Which Bible Translation Should I Be Reading?


When choosing a Bible translation for yourself, the best way to go is to understand where the translation comes from and which approach to take.

While there is much debate over which Bible translation is the best, it’s also important to remember that there wasn’t always a way for people to read the Bible themselves. People were only able to listen to the Bible read aloud in church, and oftentimes it was read in Latin, many could not even understand.

How do we have a Bible in English?

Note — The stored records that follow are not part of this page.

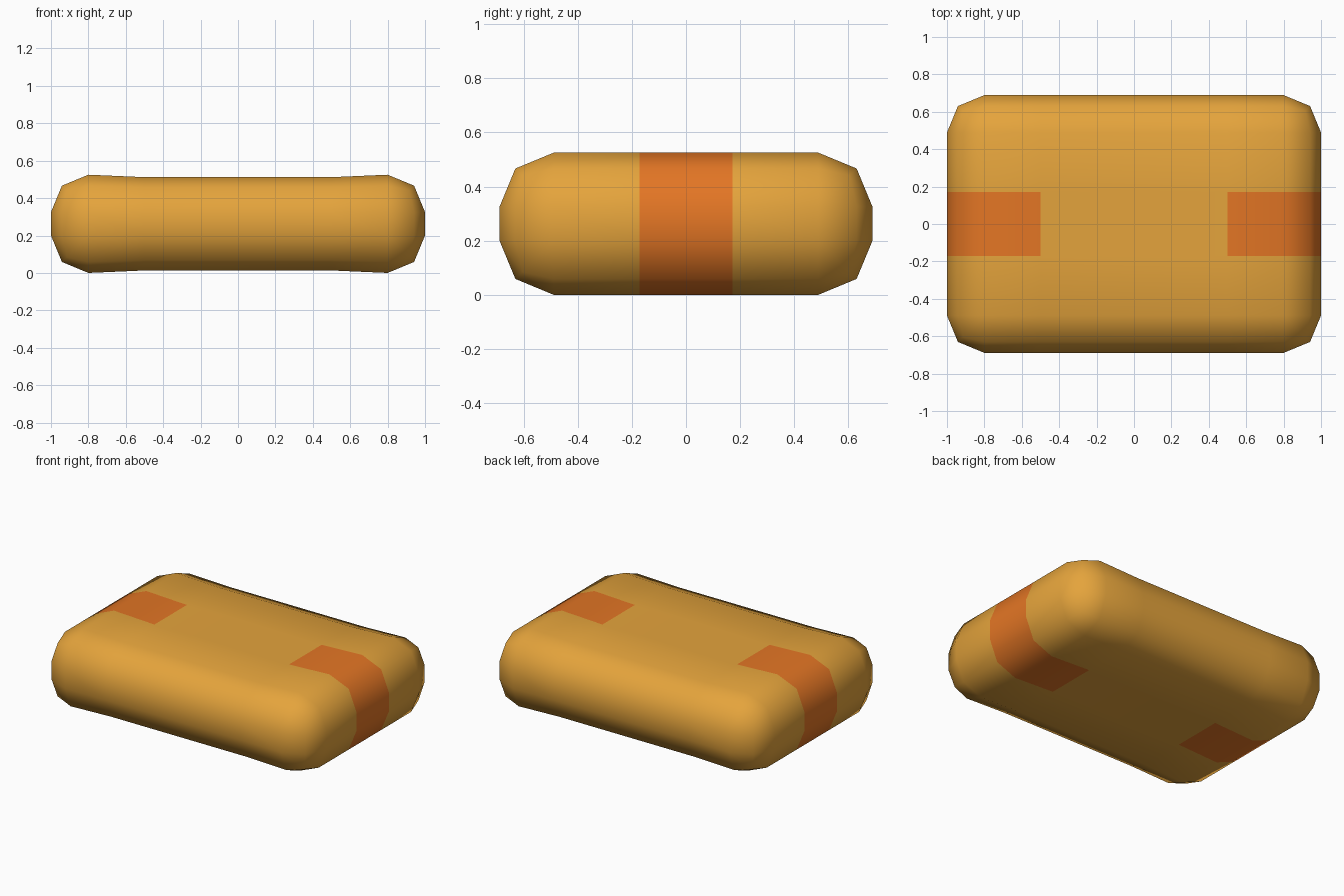
import bpy, bmesh

if "Cube" in bpy.data.objects:
    bpy.data.objects.remove(bpy.data.objects["Cube"])

HX, HY, H = 1.0, 0.689, 0.525   # half length, half width, height
BAND_X, BAND_Y = 0.5, 0.172     # inner end and half width of the end bands
PINCH = 0.95                    # the middle is slightly thinner


def material(name, rgb):
    m = bpy.data.materials.new(name)
    m.diffuse_color = (*rgb, 1)
    m.use_nodes = True
    m.node_tree.nodes["Principled BSDF"].inputs["Base Color"].default_value = m.diffuse_color
    return m


# rounded block
bm = bmesh.new()
bmesh.ops.create_cube(bm, size=1)
for v in bm.verts:
    v.co.x *= 2 * HX
    v.co.y *= 2 * HY
    v.co.z *= H
bmesh.ops.bevel(bm, geom=bm.edges[:], offset=0.2, segments=2,
                profile=0.5, affect='EDGES')

# cuts for the pinched middle and the bands
for axis, d in ((0, BAND_X), (1, BAND_Y)):
    for s in (-1, 1):
        co, no = [0, 0, 0], [0, 0, 0]
        co[axis], no[axis] = s * d, 1
        bmesh.ops.bisect_plane(bm, geom=bm.verts[:] + bm.edges[:] + bm.faces[:],
                               dist=1e-5, plane_co=co, plane_no=no)

# thin the middle, stand on the ground
for v in bm.verts:
    if abs(v.co.x) < BAND_X + 0.01:
        v.co.z *= PINCH
    v.co.z += H / 2

# orange bands wrap around both ends
for f in bm.faces:
    c = f.calc_center_median()
    f.smooth = True
    f.material_index = int(abs(c.x) > BAND_X and abs(c.y) < BAND_Y)
bmesh.ops.recalc_face_normals(bm, faces=bm.faces[:])

me = bpy.data.meshes.new("rounded_block")
bm.to_mesh(me)
bm.free()
me.materials.append(material("golden yellow", (0.78, 0.37, 0.045)))
me.materials.append(material("orange", (0.77, 0.18, 0.018)))
bpy.context.collection.objects.link(bpy.data.objects.new("rounded_block", me))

William Tyndale was an English scholar who felt strongly that the Bible should be available to every believer and that it, not the elect few, should determine the doctrines of the church. Church authorities in England did not agree with him at the time and even persecuted him for his revolutionary perspective. Because of this, he had to escape to Germany in order to complete his translation of the New Testament. He worked “from dawn to dusk, six days a week, for 11 years” and even taught himself Hebrew in order to translate the Old Testament, as well. According to the Encyclopaedia Brittanica, “At the time of his death, several thousand copies of his New Testament had been printed; however, only one intact copy remains today at London’s British Library.” In July 1525, it was completed and the first copies were received in England in 1526. He was not able to complete his translation of the Old Testament before he was executed in 1536.

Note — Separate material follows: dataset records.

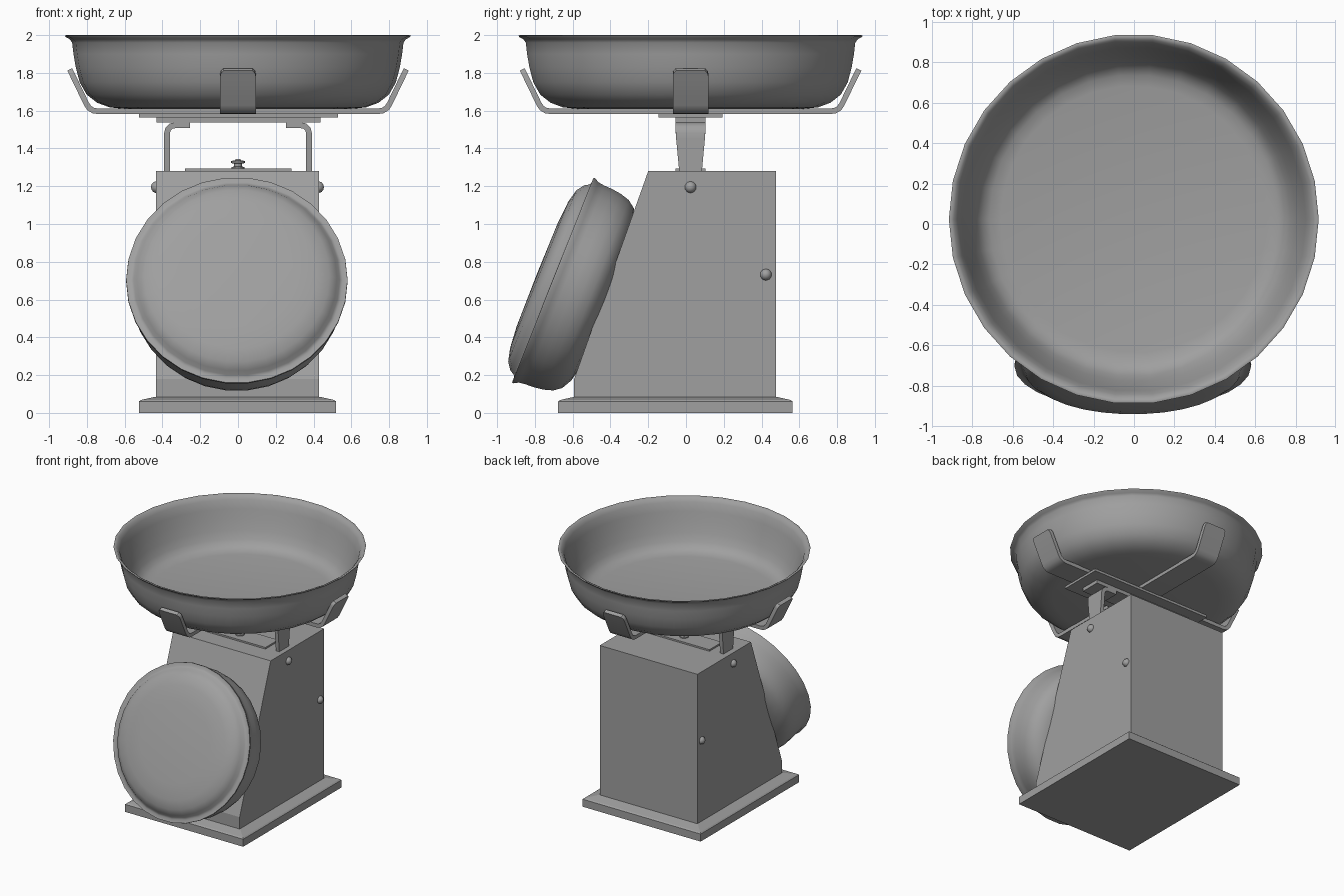
import bpy, bmesh, math
from mathutils import Matrix, Vector

if "Cube" in bpy.data.objects:
    bpy.data.objects.remove(bpy.data.objects["Cube"])

CY = 0.024  # y centre of the bowl and its supports

grey = bpy.data.materials.new("dark_grey_metal")
grey.diffuse_color = (0.35, 0.35, 0.35, 1)
grey.use_nodes = True
grey.node_tree.nodes["Principled BSDF"].inputs["Base Color"].default_value = grey.diffuse_color


def finish(name, bm, angle=30, thick=0):
    """Mesh to object; thick turns a sheet into a solid strip."""
    bmesh.ops.recalc_face_normals(bm, faces=bm.faces)
    me = bpy.data.meshes.new(name)
    bm.to_mesh(me)
    bm.free()
    me.materials.append(grey)
    ob = bpy.data.objects.new(name, me)
    bpy.context.collection.objects.link(ob)
    bpy.ops.object.select_all(action='DESELECT')
    ob.select_set(True)
    bpy.context.view_layer.objects.active = ob
    if thick:
        m = ob.modifiers.new("thickness", 'SOLIDIFY')
        m.thickness = thick
        m.offset = 0
        m.use_even_offset = True
        bpy.ops.object.modifier_apply(modifier=m.name)
    bpy.ops.object.shade_smooth_by_angle(angle=math.radians(angle))
    return ob


def lathe(name, profile, n, matrix, angle=40):
    """Spin (radius, height) points around z; both ends lie on the axis."""
    bm = bmesh.new()
    vs = [bm.verts.new((r, 0, h)) for r, h in profile]
    es = [bm.edges.new(p) for p in zip(vs, vs[1:])]
    bmesh.ops.spin(bm, geom=vs + es, cent=(0, 0, 0), axis=(0, 0, 1),
                   angle=math.tau, steps=n, use_duplicate=False)
    bmesh.ops.remove_doubles(bm, verts=bm.verts, dist=1e-5)
    bmesh.ops.transform(bm, matrix=matrix, verts=bm.verts)
    return finish(name, bm, angle)


def box(name, x, y, z):
    bm = bmesh.new()
    bmesh.ops.create_cube(bm, size=1)
    for v in bm.verts:
        v.co = Vector([(r[0] + r[1]) / 2 + c * (r[1] - r[0]) for r, c in zip((x, y, z), v.co)])
    return finish(name, bm)


def ribbon(name, path, thick, turn):
    """Bent metal strip: path of (distance, height, half width), turned about z."""
    bm = bmesh.new()
    rows = [(bm.verts.new((u, -w, z)), bm.verts.new((u, w, z))) for u, z, w in path]
    for a, b in zip(rows, rows[1:]):
        bm.faces.new((a[0], a[1], b[1], b[0]))
    bmesh.ops.transform(bm, verts=bm.verts,
                        matrix=Matrix.Translation((0, CY, 0)) @ Matrix.Rotation(turn, 4, 'Z'))
    return finish(name, bm, 40, thick)


# base with sloped upper edge
bm = bmesh.new()
rings = []
for z, d in ((0, 0), (0.06, 0), (0.068, 0.01), (0.085, 0.085)):
    x0, x1, y0, y1 = -0.525 + d, 0.52 - d, -0.677 + d, 0.565 - d
    rings.append([bm.verts.new(c) for c in ((x0, y0, z), (x1, y0, z), (x1, y1, z), (x0, y1, z))])
for a, b in zip(rings, rings[1:]):
    for i in range(4):
        j = (i + 1) % 4
        bm.faces.new((a[i], a[j], b[j], b[i]))
bm.faces.new(rings[0])
bm.faces.new(rings[-1])
finish("base", bm, 10)

# housing with slanted front
bm = bmesh.new()
side = [(-0.592, 0.075), (0.477, 0.075), (0.477, 1.28), (-0.20, 1.28), (-0.592, 0.18)]
f = bm.faces.new([bm.verts.new((-0.435, y, z)) for y, z in side])
ext = bmesh.ops.extrude_face_region(bm, geom=[f])
bmesh.ops.translate(bm, vec=(0.864, 0, 0),
                    verts=[v for v in ext['geom'] if isinstance(v, bmesh.types.BMVert)])
finish("housing", bm, 10)

# tilted dial
dial = [(0, 0.098), (0.30, 0.095), (0.42, 0.085), (0.49, 0.068), (0.53, 0.04), (0.545, 0.015),
        (0.56, 0.006), (0.586, 0.008), (0.587, -0.002), (0.574, -0.025),
        (0.569, -0.06), (0.567, -0.11), (0.560, -0.16), (0.545, -0.21), (0.515, -0.25),
        (0.46, -0.28), (0.38, -0.298), (0, -0.305)]
lathe("dial", dial, 30, Matrix.Translation((-0.006, -0.698, 0.70))
      @ Matrix.Rotation(math.radians(90 - 21.7), 4, 'X'), 60)

# side screws on both sides
knob = [(0, 0.026), (0.014, 0.023), (0.026, 0.013), (0.031, 0), (0.031, -0.01), (0, -0.01)]
for s, label in ((1, "right"), (-1, "left")):
    for y, z, part in ((0.024, 1.195, "upper"), (0.423, 0.732, "lower")):
        lathe(f"{label}_{part}_screw", knob, 10,
              Matrix.Translation((s * 0.432 - 0.003, y, z)) @ Matrix.Rotation(s * math.pi / 2, 4, 'Y'))

# top plate and adjusting knob
box("top_plate", (-0.28, 0.282), (CY - 0.08, CY + 0.08), (1.275, 1.293))
adjuster = [(0, 0.055), (0.012, 0.053), (0.018, 0.046), (0.036, 0.044), (0.036, 0.032),
            (0.02, 0.03), (0.02, 0.014), (0.034, 0.012), (0.034, 0), (0, 0)]
lathe("adjusting_knob", adjuster, 16, Matrix.Translation((0, CY, 1.29)))

# bent posts under the platform
post = [(0.376, 1.26, 0.058), (0.376, 1.30, 0.062), (0.376, 1.45, 0.076), (0.376, 1.48, 0.078),
        (0.370, 1.503, 0.08), (0.354, 1.518, 0.08), (0.33, 1.523, 0.08), (0.255, 1.523, 0.08)]
for i, label in enumerate(("right", "left")):
    ribbon(f"{label}_post", post, 0.03, i * math.pi)

# platform plates
box("lower_platform", (-0.432, 0.437), (CY - 0.08, CY + 0.08), (1.537, 1.567))
box("upper_platform", (-0.525, 0.53), (CY - 0.17, CY + 0.17), (1.565, 1.585))

# crossed bowl arms with rounded tips
half = [(0.74, 1.597, 0.094), (0.765, 1.60, 0.094), (0.787, 1.613, 0.094), (0.802, 1.635, 0.094),
        (0.877, 1.79, 0.094), (0.885, 1.806, 0.09), (0.891, 1.818, 0.076)]
arm = [(-u, z, w) for u, z, w in reversed(half)] + half
ribbon("side_arms", arm, 0.029, 0)
ribbon("front_back_arms", arm, 0.029, math.pi / 2)

# bowl with small turned lip
bowl = [(0, 1.608), (0.60, 1.609), (0.68, 1.618), (0.745, 1.642), (0.80, 1.685), (0.837, 1.75),
        (0.858, 1.83), (0.870, 1.90), (0.877, 1.96), (0.890, 1.978), (0.912, 1.99),
        (0.916, 1.997), (0.908, 2.0), (0.892, 1.992), (0.872, 1.965), (0.853, 1.90), (0.832, 1.83),
        (0.804, 1.75), (0.777, 1.69), (0.75, 1.655), (0.715, 1.635), (0.66, 1.625), (0, 1.622)]
lathe("bowl", bowl, 30, Matrix.Translation((-0.001, CY, 0)), 60)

As he stood at the gallows to be hanged, it is believed that he prayed that God would “open the eyes of the King of England.” In an answer to his prayer, King Henry VIII instructed publishers to allow “the free and liberal use of the Bible in [the] native tongue.” This led to the King James Version, which was published in 1611 and is still used to this day.

The selection process

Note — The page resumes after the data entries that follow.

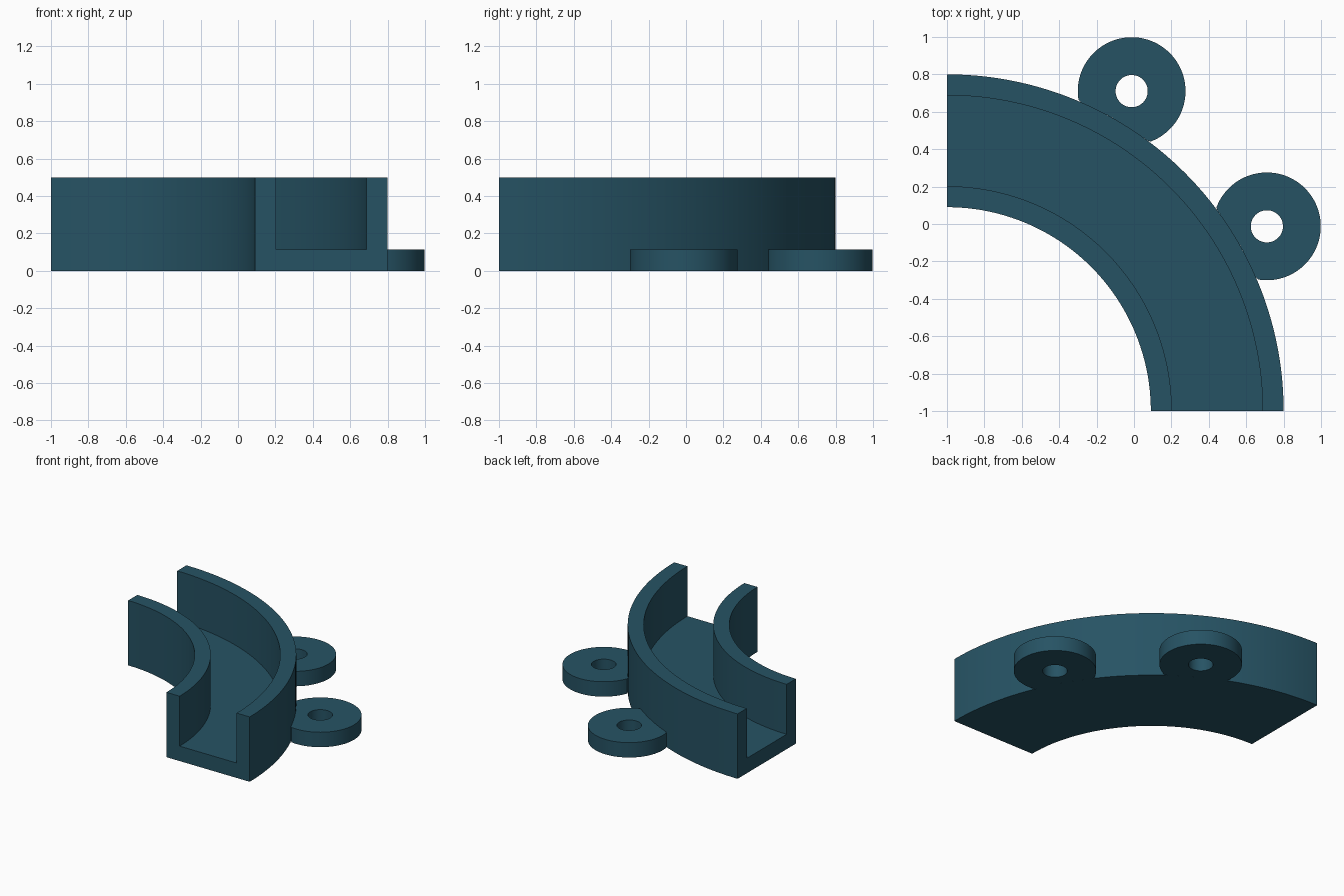
import bpy, bmesh, math
from mathutils import Vector

if "Cube" in bpy.data.objects:
    bpy.data.objects.remove(bpy.data.objects["Cube"])

CENTRE = Vector((-1.0, -1.0))          # centre of the quarter bend
R_OUT, R_IN, WALL = 1.8, 1.09, 0.112
HEIGHT, FLOOR = 0.5, 0.115

teal = bpy.data.materials.new("dark teal")
teal.diffuse_color = (0.0194, 0.0860, 0.127, 1)
teal.use_nodes = True
teal.node_tree.nodes["Principled BSDF"].inputs["Base Color"].default_value = teal.diffuse_color


def finish(bm, name):
    bmesh.ops.recalc_face_normals(bm, faces=bm.faces)
    mesh = bpy.data.meshes.new(name)
    bm.to_mesh(mesh)
    bm.free()
    mesh.materials.append(teal)
    ob = bpy.data.objects.new(name, mesh)
    bpy.context.collection.objects.link(ob)
    bpy.ops.object.select_all(action='DESELECT')
    ob.select_set(True)
    bpy.context.view_layer.objects.active = ob
    bpy.ops.object.shade_smooth_by_angle(angle=math.radians(30))


def curved_channel(steps=72):
    # U-shaped section swept through a quarter turn
    a, b = R_IN + WALL, R_OUT - WALL
    section = [(R_IN, 0), (R_OUT, 0), (R_OUT, HEIGHT), (b, HEIGHT),
               (b, FLOOR), (a, FLOOR), (a, HEIGHT), (R_IN, HEIGHT)]
    bm = bmesh.new()
    rings = []
    for i in range(steps + 1):
        t = math.pi / 2 * i / steps
        rings.append([bm.verts.new((CENTRE.x + r * math.cos(t),
                                    CENTRE.y + r * math.sin(t), z)) for r, z in section])
    n = len(section)
    for p, q in zip(rings, rings[1:]):
        for k in range(n):
            bm.faces.new((p[k], p[(k + 1) % n], q[(k + 1) % n], q[k]))
    # end caps: two walls and the floor
    for ring in (rings[0], rings[-1]):
        bm.faces.new(ring)
    finish(bm, "curved_channel")


def mounting_tab(name, degrees, radius=0.288, hole=0.086, reach=1.975, steps=128):
    # Pierced disc trimmed where it meets the channel's outer wall
    t0 = math.radians(degrees)
    c = CENTRE + reach * Vector((math.cos(t0), math.sin(t0)))
    bm = bmesh.new()
    rings, trimmed = [], []
    for i in range(steps):
        t = t0 + 2 * math.pi * i / steps
        d = Vector((math.cos(t), math.sin(t)))
        half = (c - CENTRE).dot(d)
        disc = half * half - (reach ** 2 - R_OUT ** 2)
        r = radius
        if half < 0 and disc > 0:
            r = min(radius, -half - math.sqrt(disc))
        trimmed.append(r < radius)
        pts = [(hole, 0), (r, 0), (r, FLOOR), (hole, FLOOR)]
        rings.append([bm.verts.new((c.x + d.x * s, c.y + d.y * s, z)) for s, z in pts])
    for i in range(steps):
        j = (i + 1) % steps
        for k in range(4):
            if k == 1 and trimmed[i] and trimmed[j]:
                continue               # joined to the channel wall
            m = (k + 1) % 4
            bm.faces.new((rings[i][k], rings[i][m], rings[j][m], rings[j][k]))
    finish(bm, name)


curved_channel()
for name, degrees in (("right_mounting_tab", 30), ("back_mounting_tab", 60)):
    mounting_tab(name, degrees)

When discovering which Bible translation to use, it can be overwhelming for readers to decide on one. The most important part is that it is a correct translation, although there are many different styles. When deciding how to choose a Bible, it’s important to think about the different methods of Bible translation.

1. A literal approach

The translator seeks to “render the original Greek, Hebrew or Aramaic into English as directly as possible.” Examples of this include the New American Standard Bible, the King James Version and the English Standard Version. As with all translations, sometimes the meaning of metaphorical sayings can be lost when literally translated, although the approach is still an excellent one.

2. The free approach

A style used when translators seek to show the ideas of scripture. Some Bibles that are written in this style are The Message, The Living Bible and the Phillips translation.

3. A middle road style

Also called the “dynamic equivalence approach,” this style uses a literal translation, but also allows some freedom when translating phrases into English. The most popular of this type is The New International Version.

According to Christian Post, the best way to study the Bible is to use one of all three of these biblical translations and cross-reference. This will allow you, as the reader, to understand better what is being said and to decipher the meanings of the text in order to apply them to your own life in the most effective way.

The website, Bible Study Tools, can be an effective way to study the Bible using different translations. Readers are able to place different translations of the same verse side by side in order to see the differences.